In a way, Turffontein Racecourse is one Johannesburg’s hidden gems. Tucked away, south of the CBD this venue has been the scene of many fascinating duels between South Africa’s top thoroughbred racehorses.
Turffontein Racecourse, one of the premier racing venues in the country, owes most of its history to the early days of Johannesburg’s gold rush and the popularity of the sport among a new elite as well as settlers who moved here with the promise of new wealth.
The original racecourse had it’s finish line situated near the intersection of Eloff and Commisioner Streets in the CBD before it was moved to its current location in Turf Club Street. A burgeoning skyline provides a brilliant backdrop as the action plays itself out on the track.
On average, there will be about 70 racemeetings at the Johannesburg track in a season. Turffontein Racecourse boasts two tracks used for racing with the Standside track, which is 2600m all the way round used for most of the marquee races. It also boasts a straight course of 1160m and plays host to some of the biggest sprint races on the calendar.

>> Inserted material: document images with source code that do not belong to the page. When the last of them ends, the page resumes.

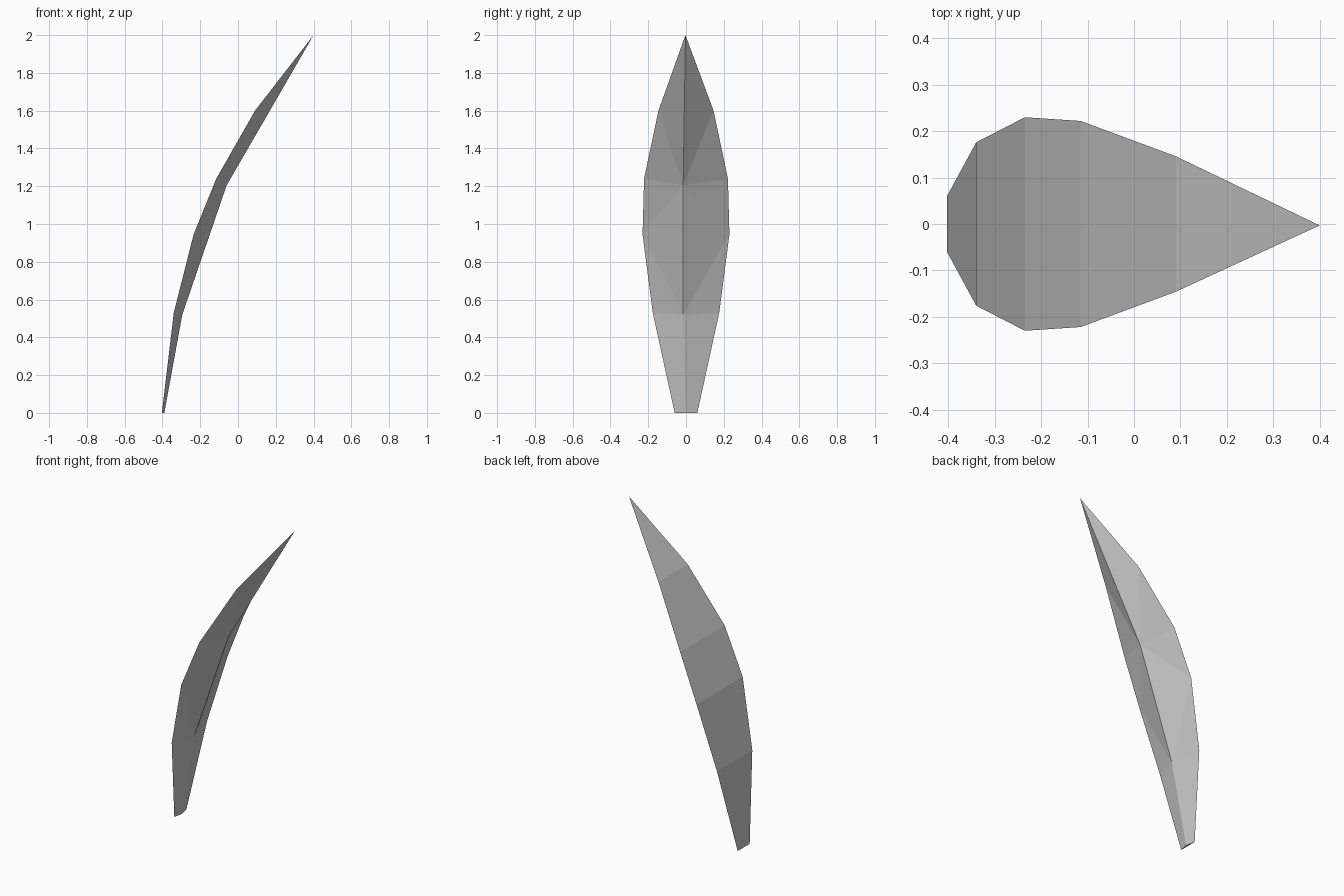
import bpy
import bmesh

cube = bpy.data.objects.get("Cube")
if cube:
    bpy.data.objects.remove(cube, do_unlink=True)

# Plain grey material
grey = bpy.data.materials.new("plain grey")
grey.use_nodes = True
colour = (0.58, 0.58, 0.58, 1)
grey.diffuse_color = colour
grey.node_tree.nodes["Principled BSDF"].inputs["Base Color"].default_value = colour

# Rim of the curved blade: x, half width, z from base to shoulder
RIM = [(-0.403, 0.06, 0), (-0.34, 0.176, 0.53), (-0.235, 0.23, 0.945),
       (-0.115, 0.222, 1.24), (0.09, 0.146, 1.6)]
# Keel along the hollow side, slightly off centre
KEEL = [(-0.39, -0.002, 0), (-0.295, -0.015, 0.52), (-0.06, -0.015, 1.205)]

bm = bmesh.new()
tip = bm.verts.new((0.4, -0.003, 2))
keel = [bm.verts.new(p) for p in KEEL]
sides = [[bm.verts.new((x, s * w, z)) for x, w, z in RIM] for s in (1, -1)]
left, right = sides

# Outer curved back: one flat band per step, closing at the tip
for i in range(len(RIM) - 1):
    bm.faces.new((left[i], left[i + 1], right[i + 1], right[i]))
bm.faces.new((left[-1], tip, right[-1]))

# Faceted inner side, mirrored about the keel
for r in sides:
    bm.faces.new((r[0], r[1], keel[1], keel[0]))
    bm.faces.new((r[1], r[2], keel[1]))
    bm.faces.new((r[2], keel[2], keel[1]))
    bm.faces.new((r[2], r[3], keel[2]))
    bm.faces.new((r[3], r[4], keel[2]))
    bm.faces.new((r[4], tip, keel[2]))

# Base cap
bm.faces.new((left[0], right[0], keel[0]))
bmesh.ops.recalc_face_normals(bm, faces=bm.faces)

mesh = bpy.data.meshes.new("curved_blade")
bm.to_mesh(mesh)
bm.free()
mesh.materials.append(grey)
blade = bpy.data.objects.new("curved_blade", mesh)
bpy.context.collection.objects.link(blade)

The tighter, slightly shorter Inside Track was introduced a few years ago and is used as an alternative when the Standside Track needs time to recover.
Some of the major races that take place at Turffontein Racecourse include the annual Gauteng SANSUI Summer Cup, Champions Day, as well as the annual Triple Crown series which helps identify the champion three-year-olds of each year.
The Emperors Palace Charity Mile, the International Jockeys’ Challenge as well as the Princess Charlene of Monaco Empress Club Stakes are some of the other popular racedays in Johannesburg.
It’s a venue that has also played host to titans of industry as well as the who’s who of the celebrity and sporting worlds
Turffontein Racecourse is also regarded as one of the major training centres in South Africa and every morning roughly 700 horses will make use of the facilities as preparation for upcoming races. It’s a process that happens long before Johannesburg’s highways are filled up with traffic.
In days gone by, trainers had their horses stabled in surrounding areas and in the mornings their charges could be seen walking down the main roads as they made their way to the tracks for exercise. Much of the architecture in the neighbouring suburbs still reflects this.
In July, 2016 Turffontein Racecourse was named as a heritage site by the Johannesburg Heritage Foundation. As such, a Blue Plaque is proudly displayed outside the main entrance which recognises the venues part in the history of Johannesburg.
Given it’s location, Turffontein Racecourse is easily accessible from the South of Johannesburg and also links up with many of the highways that come from the North as well as to the airport.
A current project by the local government has identified the areas surrounding Turffontein Racecourse for upgrades and renovations as the city seeks to restore itself to its former glory.